WHAT YOU HAVE TO DO
Would you please copy each line of the data in which the string "HULL" occurs?

━━━ SUPPLIED INFORMATION

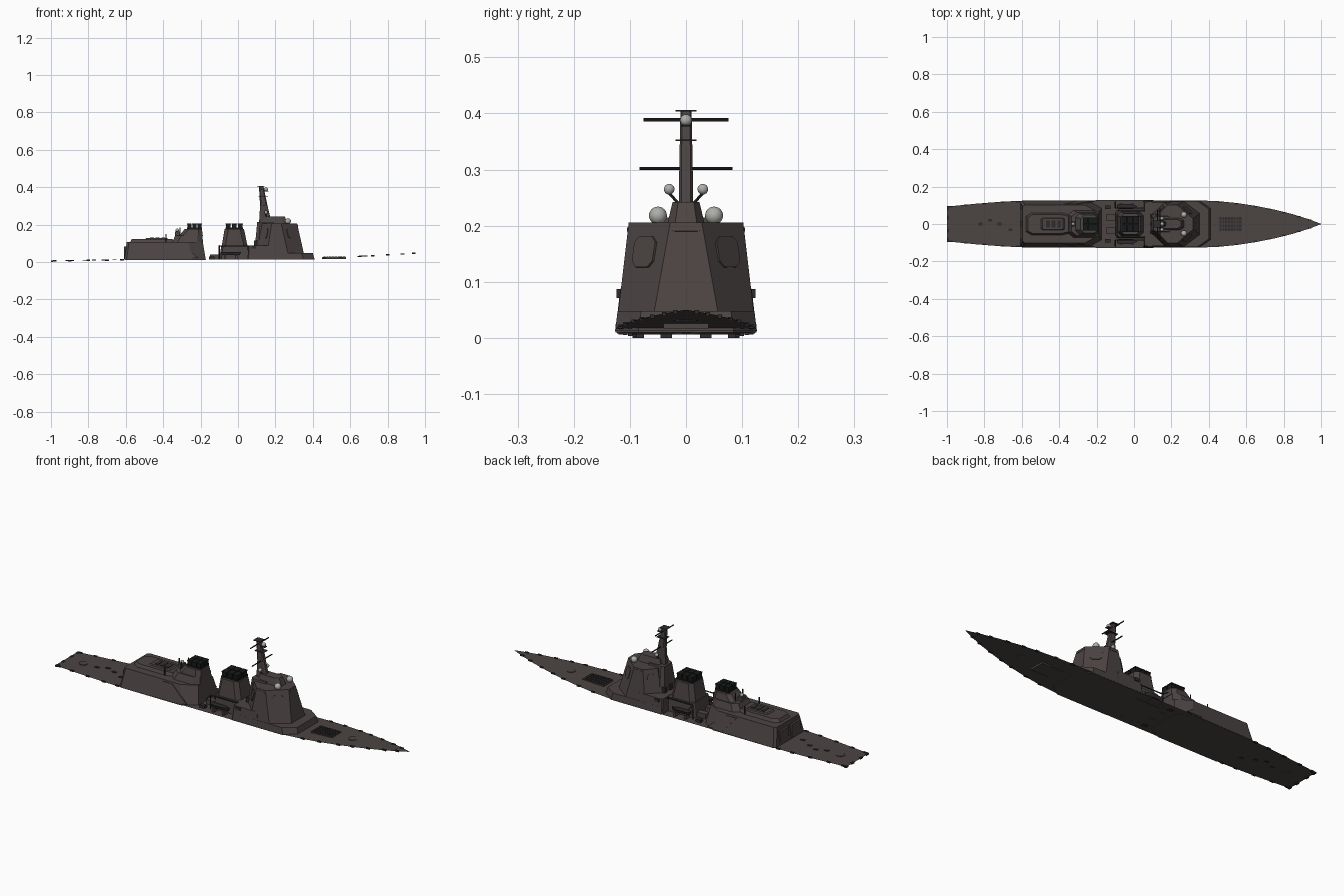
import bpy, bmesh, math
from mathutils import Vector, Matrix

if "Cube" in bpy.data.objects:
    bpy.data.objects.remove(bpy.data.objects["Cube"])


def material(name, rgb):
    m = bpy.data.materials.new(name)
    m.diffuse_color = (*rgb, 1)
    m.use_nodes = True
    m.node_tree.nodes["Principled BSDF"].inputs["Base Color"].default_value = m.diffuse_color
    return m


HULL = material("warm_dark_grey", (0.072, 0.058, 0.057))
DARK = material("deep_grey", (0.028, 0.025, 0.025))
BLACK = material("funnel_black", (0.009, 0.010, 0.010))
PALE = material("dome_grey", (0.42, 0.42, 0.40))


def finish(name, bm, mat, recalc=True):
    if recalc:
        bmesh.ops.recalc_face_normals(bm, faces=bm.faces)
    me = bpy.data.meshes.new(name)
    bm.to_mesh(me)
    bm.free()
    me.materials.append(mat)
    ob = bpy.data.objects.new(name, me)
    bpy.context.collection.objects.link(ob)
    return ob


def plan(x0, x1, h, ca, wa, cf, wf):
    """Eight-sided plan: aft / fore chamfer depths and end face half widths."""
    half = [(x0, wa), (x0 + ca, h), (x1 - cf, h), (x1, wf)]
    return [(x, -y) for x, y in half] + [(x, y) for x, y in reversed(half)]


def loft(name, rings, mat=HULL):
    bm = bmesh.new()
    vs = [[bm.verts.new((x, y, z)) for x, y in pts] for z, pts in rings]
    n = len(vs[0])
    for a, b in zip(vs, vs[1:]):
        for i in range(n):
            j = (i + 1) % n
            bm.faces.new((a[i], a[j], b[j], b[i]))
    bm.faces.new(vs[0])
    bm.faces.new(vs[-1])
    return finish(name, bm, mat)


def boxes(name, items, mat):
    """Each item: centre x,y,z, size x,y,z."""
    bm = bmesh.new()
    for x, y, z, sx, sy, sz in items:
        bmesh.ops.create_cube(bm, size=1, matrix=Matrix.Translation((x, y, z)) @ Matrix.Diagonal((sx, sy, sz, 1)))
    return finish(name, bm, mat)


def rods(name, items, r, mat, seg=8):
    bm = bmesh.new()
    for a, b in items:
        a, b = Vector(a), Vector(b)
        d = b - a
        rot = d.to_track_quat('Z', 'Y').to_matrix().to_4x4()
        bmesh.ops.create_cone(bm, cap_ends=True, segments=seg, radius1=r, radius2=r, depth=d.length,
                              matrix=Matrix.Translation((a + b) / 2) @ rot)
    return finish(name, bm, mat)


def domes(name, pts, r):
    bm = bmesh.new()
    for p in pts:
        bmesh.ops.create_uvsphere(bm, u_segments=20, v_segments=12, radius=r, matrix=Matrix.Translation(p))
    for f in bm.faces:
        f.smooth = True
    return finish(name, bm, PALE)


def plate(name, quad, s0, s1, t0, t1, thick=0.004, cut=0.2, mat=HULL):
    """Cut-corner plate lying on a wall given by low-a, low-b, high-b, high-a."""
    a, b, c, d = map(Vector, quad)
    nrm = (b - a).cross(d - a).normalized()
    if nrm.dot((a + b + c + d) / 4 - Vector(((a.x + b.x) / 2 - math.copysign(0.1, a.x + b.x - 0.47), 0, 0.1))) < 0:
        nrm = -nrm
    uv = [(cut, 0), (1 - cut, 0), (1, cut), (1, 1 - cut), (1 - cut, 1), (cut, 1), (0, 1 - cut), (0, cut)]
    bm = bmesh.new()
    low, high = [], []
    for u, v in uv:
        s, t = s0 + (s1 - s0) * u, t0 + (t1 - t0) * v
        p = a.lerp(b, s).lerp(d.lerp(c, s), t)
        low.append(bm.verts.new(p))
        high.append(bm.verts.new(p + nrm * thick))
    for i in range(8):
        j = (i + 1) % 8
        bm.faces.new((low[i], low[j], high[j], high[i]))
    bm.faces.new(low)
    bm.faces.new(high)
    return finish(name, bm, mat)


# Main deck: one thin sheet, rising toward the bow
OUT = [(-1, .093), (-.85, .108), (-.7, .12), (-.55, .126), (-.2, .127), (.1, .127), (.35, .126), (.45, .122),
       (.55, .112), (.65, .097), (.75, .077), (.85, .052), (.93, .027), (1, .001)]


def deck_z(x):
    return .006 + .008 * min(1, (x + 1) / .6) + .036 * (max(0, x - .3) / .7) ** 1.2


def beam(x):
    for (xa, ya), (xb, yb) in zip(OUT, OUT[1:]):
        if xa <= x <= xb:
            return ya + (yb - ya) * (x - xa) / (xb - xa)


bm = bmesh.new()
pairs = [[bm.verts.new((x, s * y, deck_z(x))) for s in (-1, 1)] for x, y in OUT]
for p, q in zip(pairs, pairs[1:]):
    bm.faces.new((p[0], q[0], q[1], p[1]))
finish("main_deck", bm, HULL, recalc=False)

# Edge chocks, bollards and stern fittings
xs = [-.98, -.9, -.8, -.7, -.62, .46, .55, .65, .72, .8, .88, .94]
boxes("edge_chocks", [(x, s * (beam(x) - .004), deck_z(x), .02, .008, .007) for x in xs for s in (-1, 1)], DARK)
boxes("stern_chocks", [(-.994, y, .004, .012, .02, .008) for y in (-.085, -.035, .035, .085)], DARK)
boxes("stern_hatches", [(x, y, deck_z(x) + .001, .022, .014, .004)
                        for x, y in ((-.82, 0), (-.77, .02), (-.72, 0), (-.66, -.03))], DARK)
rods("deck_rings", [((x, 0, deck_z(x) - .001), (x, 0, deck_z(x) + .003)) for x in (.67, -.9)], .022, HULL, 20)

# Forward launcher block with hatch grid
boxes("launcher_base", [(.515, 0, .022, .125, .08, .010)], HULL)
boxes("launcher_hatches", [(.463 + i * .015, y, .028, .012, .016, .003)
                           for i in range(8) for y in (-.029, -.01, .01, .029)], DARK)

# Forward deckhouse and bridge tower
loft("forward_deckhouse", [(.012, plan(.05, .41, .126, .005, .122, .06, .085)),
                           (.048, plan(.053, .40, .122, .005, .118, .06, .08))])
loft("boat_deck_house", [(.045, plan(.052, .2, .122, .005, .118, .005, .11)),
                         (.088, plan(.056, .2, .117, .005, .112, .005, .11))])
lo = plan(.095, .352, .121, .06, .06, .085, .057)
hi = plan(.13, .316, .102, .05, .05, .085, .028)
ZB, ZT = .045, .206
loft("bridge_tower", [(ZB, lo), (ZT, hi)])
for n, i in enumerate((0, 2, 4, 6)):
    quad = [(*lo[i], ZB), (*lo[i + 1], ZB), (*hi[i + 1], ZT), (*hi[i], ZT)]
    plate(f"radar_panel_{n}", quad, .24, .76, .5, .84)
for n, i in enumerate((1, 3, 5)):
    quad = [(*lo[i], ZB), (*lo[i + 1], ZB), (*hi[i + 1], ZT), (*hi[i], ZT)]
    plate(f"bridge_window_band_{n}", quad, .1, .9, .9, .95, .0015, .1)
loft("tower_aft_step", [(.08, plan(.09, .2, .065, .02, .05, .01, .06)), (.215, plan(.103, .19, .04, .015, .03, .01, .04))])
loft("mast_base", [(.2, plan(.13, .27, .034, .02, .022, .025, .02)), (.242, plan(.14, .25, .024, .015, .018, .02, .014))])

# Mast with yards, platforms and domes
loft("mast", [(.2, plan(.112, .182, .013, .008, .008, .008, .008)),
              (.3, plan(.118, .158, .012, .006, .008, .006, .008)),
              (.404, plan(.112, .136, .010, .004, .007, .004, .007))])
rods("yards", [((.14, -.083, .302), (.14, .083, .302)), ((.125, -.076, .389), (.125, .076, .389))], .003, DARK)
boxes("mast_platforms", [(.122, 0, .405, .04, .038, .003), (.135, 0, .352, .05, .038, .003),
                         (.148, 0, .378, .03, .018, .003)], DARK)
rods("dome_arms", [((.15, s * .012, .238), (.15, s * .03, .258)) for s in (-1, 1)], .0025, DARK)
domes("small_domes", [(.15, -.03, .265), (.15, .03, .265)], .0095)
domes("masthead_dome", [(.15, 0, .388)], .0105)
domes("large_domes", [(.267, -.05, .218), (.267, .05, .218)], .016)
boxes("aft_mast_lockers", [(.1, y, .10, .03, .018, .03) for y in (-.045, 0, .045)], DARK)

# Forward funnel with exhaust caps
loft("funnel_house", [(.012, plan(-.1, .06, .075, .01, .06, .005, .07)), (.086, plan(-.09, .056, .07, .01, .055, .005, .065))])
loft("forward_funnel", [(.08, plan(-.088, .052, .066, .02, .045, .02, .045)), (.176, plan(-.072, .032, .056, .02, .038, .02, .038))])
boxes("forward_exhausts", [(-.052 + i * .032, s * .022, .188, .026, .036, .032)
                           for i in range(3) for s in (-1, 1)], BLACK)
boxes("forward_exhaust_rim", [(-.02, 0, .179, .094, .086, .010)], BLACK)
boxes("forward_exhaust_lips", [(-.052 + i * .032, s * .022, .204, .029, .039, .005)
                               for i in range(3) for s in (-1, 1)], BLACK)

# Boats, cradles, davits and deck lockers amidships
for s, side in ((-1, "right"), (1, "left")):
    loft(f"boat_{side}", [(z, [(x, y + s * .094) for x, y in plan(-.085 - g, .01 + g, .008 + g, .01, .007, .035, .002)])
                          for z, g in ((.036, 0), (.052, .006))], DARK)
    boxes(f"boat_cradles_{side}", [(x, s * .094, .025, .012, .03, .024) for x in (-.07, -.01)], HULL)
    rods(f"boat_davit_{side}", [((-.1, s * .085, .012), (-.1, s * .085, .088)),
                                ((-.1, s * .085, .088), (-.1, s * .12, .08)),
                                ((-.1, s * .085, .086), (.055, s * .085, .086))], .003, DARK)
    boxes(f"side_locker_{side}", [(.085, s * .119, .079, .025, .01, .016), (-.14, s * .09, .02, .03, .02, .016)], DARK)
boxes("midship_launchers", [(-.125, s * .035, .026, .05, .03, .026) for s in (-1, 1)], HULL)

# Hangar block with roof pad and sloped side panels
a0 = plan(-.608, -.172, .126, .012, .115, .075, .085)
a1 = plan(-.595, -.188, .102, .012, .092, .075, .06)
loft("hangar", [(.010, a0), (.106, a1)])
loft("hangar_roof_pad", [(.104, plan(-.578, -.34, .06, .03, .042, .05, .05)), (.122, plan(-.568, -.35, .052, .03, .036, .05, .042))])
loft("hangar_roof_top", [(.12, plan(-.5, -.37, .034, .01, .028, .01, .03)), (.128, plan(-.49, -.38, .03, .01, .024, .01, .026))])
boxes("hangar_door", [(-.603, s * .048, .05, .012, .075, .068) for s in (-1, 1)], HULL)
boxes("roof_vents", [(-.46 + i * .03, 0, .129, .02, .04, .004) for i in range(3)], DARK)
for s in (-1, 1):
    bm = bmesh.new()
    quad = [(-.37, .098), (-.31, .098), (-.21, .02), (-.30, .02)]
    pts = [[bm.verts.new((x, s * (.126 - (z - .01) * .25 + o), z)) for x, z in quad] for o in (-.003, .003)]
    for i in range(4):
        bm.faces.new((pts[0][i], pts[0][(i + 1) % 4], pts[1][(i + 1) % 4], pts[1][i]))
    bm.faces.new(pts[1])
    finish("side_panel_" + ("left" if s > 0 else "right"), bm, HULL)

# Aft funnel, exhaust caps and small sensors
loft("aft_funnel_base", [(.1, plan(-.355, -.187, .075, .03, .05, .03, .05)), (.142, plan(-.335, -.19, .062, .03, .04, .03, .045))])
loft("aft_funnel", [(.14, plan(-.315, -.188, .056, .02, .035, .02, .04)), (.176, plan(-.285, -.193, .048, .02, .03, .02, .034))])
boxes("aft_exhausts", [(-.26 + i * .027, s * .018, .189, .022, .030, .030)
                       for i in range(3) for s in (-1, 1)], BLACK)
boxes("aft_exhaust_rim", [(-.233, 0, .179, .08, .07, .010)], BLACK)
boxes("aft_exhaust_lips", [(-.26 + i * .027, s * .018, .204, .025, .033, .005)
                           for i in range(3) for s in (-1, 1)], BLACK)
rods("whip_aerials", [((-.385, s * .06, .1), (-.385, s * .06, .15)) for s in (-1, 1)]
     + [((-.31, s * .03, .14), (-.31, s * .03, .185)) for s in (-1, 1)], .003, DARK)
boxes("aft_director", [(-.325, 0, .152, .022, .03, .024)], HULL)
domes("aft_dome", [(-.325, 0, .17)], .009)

━━━━━━

RESULT
HULL = material("warm_dark_grey", (0.072, 0.058, 0.057))
def loft(name, rings, mat=HULL):
def plate(name, quad, s0, s1, t0, t1, thick=0.004, cut=0.2, mat=HULL):
finish("main_deck", bm, HULL, recalc=False)
rods("deck_rings", [((x, 0, deck_z(x) - .001), (x, 0, deck_z(x) + .003)) for x in (.67, -.9)], .022, HULL, 20)
boxes("launcher_base", [(.515, 0, .022, .125, .08, .010)], HULL)
    boxes(f"boat_cradles_{side}", [(x, s * .094, .025, .012, .03, .024) for x in (-.07, -.01)], HULL)
boxes("midship_launchers", [(-.125, s * .035, .026, .05, .03, .026) for s in (-1, 1)], HULL)
boxes("hangar_door", [(-.603, s * .048, .05, .012, .075, .068) for s in (-1, 1)], HULL)
    finish("side_panel_" + ("left" if s > 0 else "right"), bm, HULL)
boxes("aft_director", [(-.325, 0, .152, .022, .03, .024)], HULL)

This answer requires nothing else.